Goal of the exercise »
For this exercise, write out exactly the lines from the line containing "1.5), .014, .014)" through the last line of the records, and no other lines.

--- Listed entries Enclosed Below ---

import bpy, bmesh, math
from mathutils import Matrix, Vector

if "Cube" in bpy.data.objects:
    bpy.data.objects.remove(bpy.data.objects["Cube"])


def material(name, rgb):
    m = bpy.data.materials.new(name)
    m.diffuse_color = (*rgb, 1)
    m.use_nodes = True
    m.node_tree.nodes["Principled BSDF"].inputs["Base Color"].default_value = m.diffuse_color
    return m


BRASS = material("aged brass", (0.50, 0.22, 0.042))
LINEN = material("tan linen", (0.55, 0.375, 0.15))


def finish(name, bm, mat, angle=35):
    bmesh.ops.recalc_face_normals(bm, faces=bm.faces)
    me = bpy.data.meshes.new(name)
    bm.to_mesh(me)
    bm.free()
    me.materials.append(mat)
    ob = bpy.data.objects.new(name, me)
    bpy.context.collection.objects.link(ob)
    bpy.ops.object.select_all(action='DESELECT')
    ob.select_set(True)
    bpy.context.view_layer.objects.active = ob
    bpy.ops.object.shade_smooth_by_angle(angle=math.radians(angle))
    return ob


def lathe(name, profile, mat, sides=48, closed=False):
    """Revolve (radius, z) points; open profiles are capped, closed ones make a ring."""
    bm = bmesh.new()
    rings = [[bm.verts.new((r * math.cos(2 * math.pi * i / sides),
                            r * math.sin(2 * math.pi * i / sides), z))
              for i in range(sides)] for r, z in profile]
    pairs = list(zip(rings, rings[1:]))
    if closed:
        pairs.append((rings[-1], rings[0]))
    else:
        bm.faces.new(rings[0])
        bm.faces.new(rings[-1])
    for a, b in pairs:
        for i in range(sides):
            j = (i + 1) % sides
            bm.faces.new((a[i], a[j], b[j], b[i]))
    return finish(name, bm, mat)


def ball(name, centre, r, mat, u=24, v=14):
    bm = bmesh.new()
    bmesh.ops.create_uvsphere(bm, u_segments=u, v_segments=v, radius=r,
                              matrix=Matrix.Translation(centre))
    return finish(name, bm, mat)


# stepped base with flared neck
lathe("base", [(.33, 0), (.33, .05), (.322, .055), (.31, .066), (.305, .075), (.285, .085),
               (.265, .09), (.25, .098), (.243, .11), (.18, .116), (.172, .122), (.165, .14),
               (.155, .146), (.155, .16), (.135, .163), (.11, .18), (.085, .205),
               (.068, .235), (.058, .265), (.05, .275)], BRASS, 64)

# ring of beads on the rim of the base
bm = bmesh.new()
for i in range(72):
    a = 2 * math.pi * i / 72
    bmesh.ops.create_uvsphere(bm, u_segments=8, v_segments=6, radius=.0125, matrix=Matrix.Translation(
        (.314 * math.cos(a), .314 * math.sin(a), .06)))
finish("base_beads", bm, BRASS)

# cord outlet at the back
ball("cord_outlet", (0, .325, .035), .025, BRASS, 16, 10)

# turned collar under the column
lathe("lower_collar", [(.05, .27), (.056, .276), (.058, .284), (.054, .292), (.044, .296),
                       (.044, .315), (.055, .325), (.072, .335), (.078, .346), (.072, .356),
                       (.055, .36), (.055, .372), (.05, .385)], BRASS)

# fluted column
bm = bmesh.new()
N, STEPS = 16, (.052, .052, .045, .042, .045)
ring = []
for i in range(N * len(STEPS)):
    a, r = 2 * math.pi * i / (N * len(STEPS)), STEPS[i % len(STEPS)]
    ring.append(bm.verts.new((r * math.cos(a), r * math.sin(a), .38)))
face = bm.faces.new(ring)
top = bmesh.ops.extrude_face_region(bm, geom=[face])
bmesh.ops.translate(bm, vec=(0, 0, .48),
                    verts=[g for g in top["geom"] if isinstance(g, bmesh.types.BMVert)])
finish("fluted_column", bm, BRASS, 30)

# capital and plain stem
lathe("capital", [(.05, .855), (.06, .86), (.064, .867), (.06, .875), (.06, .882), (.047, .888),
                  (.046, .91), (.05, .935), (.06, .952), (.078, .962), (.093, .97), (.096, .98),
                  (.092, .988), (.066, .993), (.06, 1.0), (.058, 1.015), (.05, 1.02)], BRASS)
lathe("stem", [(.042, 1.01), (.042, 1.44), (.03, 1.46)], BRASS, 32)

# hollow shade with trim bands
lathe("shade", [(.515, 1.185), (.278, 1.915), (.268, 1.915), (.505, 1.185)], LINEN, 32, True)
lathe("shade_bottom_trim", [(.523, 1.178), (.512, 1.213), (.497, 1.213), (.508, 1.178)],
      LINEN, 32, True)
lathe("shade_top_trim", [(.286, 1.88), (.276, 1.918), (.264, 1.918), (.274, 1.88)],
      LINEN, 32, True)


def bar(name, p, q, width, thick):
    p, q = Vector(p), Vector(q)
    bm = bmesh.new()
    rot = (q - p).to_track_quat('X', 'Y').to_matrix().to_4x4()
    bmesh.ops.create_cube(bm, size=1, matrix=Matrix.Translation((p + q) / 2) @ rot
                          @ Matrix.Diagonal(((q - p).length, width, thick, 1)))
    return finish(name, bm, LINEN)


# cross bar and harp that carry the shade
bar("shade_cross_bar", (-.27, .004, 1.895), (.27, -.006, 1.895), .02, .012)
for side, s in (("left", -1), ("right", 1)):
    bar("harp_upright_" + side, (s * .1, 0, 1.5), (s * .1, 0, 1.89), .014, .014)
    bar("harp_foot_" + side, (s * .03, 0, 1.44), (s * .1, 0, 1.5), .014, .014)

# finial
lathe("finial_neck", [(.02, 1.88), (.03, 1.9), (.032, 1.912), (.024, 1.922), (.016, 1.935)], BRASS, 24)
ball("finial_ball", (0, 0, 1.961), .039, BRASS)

--- End of Enclosed Listed entries ---

Solution to this exercise »
    bar("harp_foot_" + side, (s * .03, 0, 1.44), (s * .1, 0, 1.5), .014, .014)

# finial
lathe("finial_neck", [(.02, 1.88), (.03, 1.9), (.032, 1.912), (.024, 1.922), (.016, 1.935)], BRASS, 24)
ball("finial_ball", (0, 0, 1.961), .039, BRASS)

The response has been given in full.